The influence of finance TikTokers and r/wallstreetbets goblins telling you to “buy the dip” might be stronger than I expected, based on data reported by VandaTrack this week.

As the bulge brackets sounded the alarm about an impending recession, U.S. individual investors maintained roughly the same clip of stock purchasing since March 2020, spending about $24 billion over the past month. But forward-looking data show ‌retail investors are thinking they’re ngmi.

As of last month, the average U.S. retail investor had a shockingly aggressive portfolio made up of 67% stocks, 14% bonds, and 19% cash, according to the American Association of Institutional investors.
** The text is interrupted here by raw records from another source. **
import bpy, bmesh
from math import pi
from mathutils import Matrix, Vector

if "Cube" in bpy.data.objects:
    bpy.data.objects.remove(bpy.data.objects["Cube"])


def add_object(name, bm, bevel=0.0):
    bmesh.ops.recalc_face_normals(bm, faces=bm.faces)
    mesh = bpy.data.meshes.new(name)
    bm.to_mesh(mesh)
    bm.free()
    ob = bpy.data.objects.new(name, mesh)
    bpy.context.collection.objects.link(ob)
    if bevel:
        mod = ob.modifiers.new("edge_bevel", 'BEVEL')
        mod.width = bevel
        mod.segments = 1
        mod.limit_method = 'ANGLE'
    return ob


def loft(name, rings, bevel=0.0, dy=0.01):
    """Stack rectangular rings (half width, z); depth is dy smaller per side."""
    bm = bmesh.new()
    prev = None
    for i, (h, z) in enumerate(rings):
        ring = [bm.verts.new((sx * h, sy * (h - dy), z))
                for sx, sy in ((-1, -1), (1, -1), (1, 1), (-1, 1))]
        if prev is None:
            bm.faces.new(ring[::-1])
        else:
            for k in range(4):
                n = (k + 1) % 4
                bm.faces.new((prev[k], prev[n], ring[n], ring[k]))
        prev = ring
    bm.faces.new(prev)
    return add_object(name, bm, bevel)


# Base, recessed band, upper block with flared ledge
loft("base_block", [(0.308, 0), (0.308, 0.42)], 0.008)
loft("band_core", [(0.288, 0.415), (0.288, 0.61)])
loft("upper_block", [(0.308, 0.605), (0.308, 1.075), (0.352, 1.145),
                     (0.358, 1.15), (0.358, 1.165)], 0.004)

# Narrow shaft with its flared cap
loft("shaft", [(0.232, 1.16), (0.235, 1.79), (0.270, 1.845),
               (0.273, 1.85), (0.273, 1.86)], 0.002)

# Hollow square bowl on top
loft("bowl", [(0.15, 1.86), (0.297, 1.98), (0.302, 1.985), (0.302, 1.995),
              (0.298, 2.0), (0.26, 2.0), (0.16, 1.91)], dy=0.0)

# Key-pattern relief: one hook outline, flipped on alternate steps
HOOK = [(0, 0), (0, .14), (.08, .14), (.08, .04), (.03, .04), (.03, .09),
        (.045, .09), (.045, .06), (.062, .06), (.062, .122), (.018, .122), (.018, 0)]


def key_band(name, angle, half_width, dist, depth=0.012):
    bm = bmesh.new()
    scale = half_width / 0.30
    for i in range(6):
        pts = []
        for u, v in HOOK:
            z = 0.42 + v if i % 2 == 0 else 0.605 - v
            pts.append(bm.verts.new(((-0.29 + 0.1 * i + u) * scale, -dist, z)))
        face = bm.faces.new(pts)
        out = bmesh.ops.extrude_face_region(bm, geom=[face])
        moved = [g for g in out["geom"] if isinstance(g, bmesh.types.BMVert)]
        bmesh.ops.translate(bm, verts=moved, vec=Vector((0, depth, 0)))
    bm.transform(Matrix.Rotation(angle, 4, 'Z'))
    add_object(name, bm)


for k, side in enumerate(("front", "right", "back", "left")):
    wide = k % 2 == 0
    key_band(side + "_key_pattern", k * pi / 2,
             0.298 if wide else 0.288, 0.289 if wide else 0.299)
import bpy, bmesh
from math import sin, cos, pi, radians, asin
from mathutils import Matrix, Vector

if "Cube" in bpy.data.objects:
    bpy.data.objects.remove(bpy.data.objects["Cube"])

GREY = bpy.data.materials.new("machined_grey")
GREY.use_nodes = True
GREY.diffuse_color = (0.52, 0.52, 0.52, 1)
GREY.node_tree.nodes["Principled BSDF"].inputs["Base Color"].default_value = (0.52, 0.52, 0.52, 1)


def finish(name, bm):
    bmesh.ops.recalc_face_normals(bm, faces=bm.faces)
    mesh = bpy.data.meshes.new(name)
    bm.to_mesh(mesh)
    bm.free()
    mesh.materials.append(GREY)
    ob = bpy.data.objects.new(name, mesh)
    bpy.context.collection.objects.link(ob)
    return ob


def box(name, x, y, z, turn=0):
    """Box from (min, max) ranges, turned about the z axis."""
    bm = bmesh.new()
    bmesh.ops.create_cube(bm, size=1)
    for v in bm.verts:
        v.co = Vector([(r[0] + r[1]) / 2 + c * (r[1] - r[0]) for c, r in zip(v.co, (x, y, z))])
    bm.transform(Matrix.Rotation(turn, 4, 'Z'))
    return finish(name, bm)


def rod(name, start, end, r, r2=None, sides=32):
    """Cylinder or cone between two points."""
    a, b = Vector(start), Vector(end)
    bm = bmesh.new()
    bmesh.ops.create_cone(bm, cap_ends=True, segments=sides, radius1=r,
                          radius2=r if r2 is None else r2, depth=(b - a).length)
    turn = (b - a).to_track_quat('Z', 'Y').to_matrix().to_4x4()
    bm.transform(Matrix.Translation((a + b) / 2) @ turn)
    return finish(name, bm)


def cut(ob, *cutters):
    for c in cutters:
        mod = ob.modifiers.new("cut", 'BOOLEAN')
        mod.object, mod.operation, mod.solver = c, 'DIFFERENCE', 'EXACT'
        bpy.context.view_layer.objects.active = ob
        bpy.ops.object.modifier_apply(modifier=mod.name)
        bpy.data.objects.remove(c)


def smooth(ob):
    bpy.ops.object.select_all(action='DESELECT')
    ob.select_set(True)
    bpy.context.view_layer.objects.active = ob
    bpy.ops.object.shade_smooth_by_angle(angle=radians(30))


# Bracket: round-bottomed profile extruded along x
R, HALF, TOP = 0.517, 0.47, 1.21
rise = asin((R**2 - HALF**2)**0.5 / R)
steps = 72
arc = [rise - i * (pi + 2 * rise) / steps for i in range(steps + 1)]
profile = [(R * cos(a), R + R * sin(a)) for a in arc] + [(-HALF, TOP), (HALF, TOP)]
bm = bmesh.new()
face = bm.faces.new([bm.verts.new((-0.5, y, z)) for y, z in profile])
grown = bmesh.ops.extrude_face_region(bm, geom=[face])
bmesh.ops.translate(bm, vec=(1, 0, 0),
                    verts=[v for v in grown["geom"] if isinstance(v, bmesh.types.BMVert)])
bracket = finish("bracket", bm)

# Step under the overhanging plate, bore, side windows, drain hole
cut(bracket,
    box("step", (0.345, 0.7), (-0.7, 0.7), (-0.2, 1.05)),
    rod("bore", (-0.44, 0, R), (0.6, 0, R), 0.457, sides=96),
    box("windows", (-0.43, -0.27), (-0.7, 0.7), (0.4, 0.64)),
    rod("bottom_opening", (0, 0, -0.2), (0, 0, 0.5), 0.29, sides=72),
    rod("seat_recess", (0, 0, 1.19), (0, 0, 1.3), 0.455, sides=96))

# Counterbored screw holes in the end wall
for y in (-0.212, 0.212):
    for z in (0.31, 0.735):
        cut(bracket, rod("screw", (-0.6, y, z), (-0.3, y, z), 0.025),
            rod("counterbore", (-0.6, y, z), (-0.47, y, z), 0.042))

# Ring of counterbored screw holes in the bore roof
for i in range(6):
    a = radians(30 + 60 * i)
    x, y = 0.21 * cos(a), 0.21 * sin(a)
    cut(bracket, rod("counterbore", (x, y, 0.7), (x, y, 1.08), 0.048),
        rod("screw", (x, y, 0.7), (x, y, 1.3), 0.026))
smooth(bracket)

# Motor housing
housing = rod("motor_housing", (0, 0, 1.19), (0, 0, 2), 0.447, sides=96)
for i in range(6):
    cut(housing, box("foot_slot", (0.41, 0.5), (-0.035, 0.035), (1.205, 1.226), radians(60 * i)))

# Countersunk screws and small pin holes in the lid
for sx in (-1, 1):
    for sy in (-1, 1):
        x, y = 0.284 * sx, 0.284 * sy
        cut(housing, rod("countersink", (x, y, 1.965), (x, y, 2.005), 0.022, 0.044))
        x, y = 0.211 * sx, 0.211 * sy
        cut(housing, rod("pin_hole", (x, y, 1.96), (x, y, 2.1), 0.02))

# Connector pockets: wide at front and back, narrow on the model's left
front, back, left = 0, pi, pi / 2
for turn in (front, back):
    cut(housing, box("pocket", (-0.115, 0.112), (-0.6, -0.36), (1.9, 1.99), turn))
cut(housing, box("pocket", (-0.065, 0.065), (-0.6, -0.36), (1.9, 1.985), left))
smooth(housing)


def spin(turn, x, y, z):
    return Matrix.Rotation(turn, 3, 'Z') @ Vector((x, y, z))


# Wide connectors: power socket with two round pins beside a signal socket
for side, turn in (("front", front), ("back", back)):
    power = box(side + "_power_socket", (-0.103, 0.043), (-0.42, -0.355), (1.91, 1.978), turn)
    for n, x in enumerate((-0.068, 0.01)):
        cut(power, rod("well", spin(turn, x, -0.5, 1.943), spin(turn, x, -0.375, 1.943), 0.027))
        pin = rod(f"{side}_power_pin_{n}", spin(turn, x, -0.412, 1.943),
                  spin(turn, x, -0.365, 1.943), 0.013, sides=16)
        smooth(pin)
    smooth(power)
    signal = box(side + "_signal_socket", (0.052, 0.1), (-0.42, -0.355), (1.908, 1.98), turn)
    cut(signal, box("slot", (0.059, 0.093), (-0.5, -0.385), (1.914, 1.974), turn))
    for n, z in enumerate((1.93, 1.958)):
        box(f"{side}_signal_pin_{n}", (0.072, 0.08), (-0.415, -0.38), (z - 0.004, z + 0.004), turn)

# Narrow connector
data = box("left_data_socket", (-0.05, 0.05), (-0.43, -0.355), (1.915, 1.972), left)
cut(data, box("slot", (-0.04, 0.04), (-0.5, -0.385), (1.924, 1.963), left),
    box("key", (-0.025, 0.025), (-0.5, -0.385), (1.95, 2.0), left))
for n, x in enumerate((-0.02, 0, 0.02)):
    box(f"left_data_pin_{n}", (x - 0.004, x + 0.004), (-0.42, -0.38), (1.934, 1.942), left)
That asset allocation has become only slightly more bond- and cash-heavy over the past few months, a sign that investors are bracing for more market headwinds.

The optimism among armchair investors could have something to do with the $2.8 trillion in excess savings that American households hoarded during the pandemic. But as those savings dry up, so could the gushing flow of money into equities. Add dismal consumer sentiment and a crypto crisis, and we could see investors slow down on equity spending to bulwark their net worth.

Read more in the Wall Street Journal story.